That’s problematic because it’s not unreasonable to think that they could end up at 85 again. 85 gets them nowhere in terms drafting high the following season and basically puts them back onto the 2007-09 treadmill. There’s a clear decision to be made here, I think. If they think that the talent pool they have now is sufficient to form the basis of a contender in three to five years, then they should have a willingness to make moves now that up their expected points for next season, provided that those moves don’t carry long term risk. Call in the Phoenix Coyotes model – look for low priced veterans who can be signed for a year or two and plugged into holes on the roster until such time as the youngsters are ready to take their place.
If they don’t think that they’ve got the basis of a contender in a few years in place now, then they ought to really strip the thing down. This question is a sort of complicated one, because it probably partially turns on the willingness of Ales Hemsky and Dustin Penner to sign contract extensions. If you can add Penner and Hemsky to the mix beyond 2012, then the Oilers have the potential to have a ton of very good forwards – Tyler Seguin/Taylor Hall, Sam Gagner, Dustin Penner, Ales Hemsky, Jordan Eberle and Magnus Paajarvi-Svensson.
If Penner and Hemsky have no interest in being part of this beyond 2012 or if their contractual demands are too much to fit under the budget, it’s more difficult to see the basis of a contender here in 2012. In those circumstances, the Oilers are probably better off moving them over the summer. The increase in expected points that’s provided by having them on the roster won’t be worth it if it simply results in the Oilers being better now and worse beyond 2012.

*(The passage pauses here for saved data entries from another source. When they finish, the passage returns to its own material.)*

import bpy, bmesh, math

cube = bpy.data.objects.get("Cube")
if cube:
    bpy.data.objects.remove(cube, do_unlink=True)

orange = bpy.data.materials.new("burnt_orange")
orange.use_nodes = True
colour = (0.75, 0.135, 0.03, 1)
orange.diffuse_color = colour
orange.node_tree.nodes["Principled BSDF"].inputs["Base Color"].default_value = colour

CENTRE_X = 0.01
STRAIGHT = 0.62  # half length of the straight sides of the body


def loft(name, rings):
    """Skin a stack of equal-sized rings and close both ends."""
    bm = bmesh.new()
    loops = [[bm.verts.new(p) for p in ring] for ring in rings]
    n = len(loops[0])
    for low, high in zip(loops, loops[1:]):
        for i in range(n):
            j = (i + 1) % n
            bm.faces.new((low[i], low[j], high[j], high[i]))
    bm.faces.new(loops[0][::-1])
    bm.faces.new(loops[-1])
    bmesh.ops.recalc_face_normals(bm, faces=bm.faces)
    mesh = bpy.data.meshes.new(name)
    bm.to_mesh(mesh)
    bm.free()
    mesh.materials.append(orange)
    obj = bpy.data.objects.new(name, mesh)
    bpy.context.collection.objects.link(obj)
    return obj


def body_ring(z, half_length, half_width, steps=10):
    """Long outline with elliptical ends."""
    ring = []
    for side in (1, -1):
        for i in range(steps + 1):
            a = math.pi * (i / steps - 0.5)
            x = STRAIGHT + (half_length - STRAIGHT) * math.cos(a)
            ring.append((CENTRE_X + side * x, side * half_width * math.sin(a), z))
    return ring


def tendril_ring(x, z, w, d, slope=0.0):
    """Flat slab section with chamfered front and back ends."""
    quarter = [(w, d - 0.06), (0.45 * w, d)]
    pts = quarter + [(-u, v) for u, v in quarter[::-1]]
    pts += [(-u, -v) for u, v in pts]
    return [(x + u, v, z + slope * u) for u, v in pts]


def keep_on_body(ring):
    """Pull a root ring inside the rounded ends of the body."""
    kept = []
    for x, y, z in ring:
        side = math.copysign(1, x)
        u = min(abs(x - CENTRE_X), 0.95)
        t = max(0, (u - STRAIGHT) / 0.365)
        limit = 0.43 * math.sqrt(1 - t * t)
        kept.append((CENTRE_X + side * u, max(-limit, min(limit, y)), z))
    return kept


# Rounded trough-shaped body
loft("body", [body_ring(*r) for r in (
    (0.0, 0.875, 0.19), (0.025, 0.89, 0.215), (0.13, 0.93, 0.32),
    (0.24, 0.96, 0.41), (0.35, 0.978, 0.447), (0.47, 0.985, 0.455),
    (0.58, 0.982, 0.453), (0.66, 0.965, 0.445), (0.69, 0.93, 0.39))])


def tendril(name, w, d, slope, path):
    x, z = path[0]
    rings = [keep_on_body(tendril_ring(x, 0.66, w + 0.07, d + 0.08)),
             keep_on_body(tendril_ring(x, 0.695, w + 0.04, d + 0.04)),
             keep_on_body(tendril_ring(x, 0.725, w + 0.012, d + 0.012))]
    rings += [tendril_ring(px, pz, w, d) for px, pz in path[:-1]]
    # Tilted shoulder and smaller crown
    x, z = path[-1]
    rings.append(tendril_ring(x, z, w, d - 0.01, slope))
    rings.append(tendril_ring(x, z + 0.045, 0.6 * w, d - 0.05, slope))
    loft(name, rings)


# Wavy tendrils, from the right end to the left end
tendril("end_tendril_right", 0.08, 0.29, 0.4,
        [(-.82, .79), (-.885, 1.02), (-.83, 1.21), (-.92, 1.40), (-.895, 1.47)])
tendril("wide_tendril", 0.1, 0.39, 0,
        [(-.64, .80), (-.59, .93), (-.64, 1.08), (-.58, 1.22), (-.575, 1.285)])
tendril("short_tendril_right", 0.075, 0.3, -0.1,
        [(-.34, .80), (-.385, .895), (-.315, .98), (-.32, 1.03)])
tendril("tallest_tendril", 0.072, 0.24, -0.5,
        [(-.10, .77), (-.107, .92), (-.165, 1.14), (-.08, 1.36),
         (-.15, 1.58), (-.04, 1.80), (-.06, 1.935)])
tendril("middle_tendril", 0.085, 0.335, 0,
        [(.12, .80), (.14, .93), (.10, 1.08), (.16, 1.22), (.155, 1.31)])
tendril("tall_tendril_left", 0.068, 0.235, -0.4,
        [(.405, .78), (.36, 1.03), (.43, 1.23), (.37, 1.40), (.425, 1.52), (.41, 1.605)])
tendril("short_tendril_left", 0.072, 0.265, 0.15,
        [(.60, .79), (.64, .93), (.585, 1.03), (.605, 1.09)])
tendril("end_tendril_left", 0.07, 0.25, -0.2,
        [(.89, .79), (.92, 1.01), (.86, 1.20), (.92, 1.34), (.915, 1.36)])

My concern is that Tambellini isn’t going to wholeheartedly commit to either option but will instead do some things that suggest he’s trying to compete now and some things that suggest he’s playing for 2014. Nikolai Khabibulin’s presence, for example, is troublesome. If the plan is that the team won’t be competitive until 2013-14, all Khabibulin does now is take away development time from JDD and DD, as well as make the team better, reducing the quality of the draft picks. There’s no way to move him that I can see. If they plan to suck for a few years, the smart play is probably to buy him out, which won’t happen because he’s Tambellini’s guy.
We’ll see what course they take over the summer but, as of right now, I expect Tambellini’s newfound clarity to result in the Oilers experiencing a season in which they finish with between 75-85 points and out of the lottery. If things go well, they might end up on the fringe of a playoff hunt, if they go badly, they’ll end up in the lottery. Clarity’s great but only if you draw the right inferences and act accordingly. The track record here being what it is, I don’t expect much.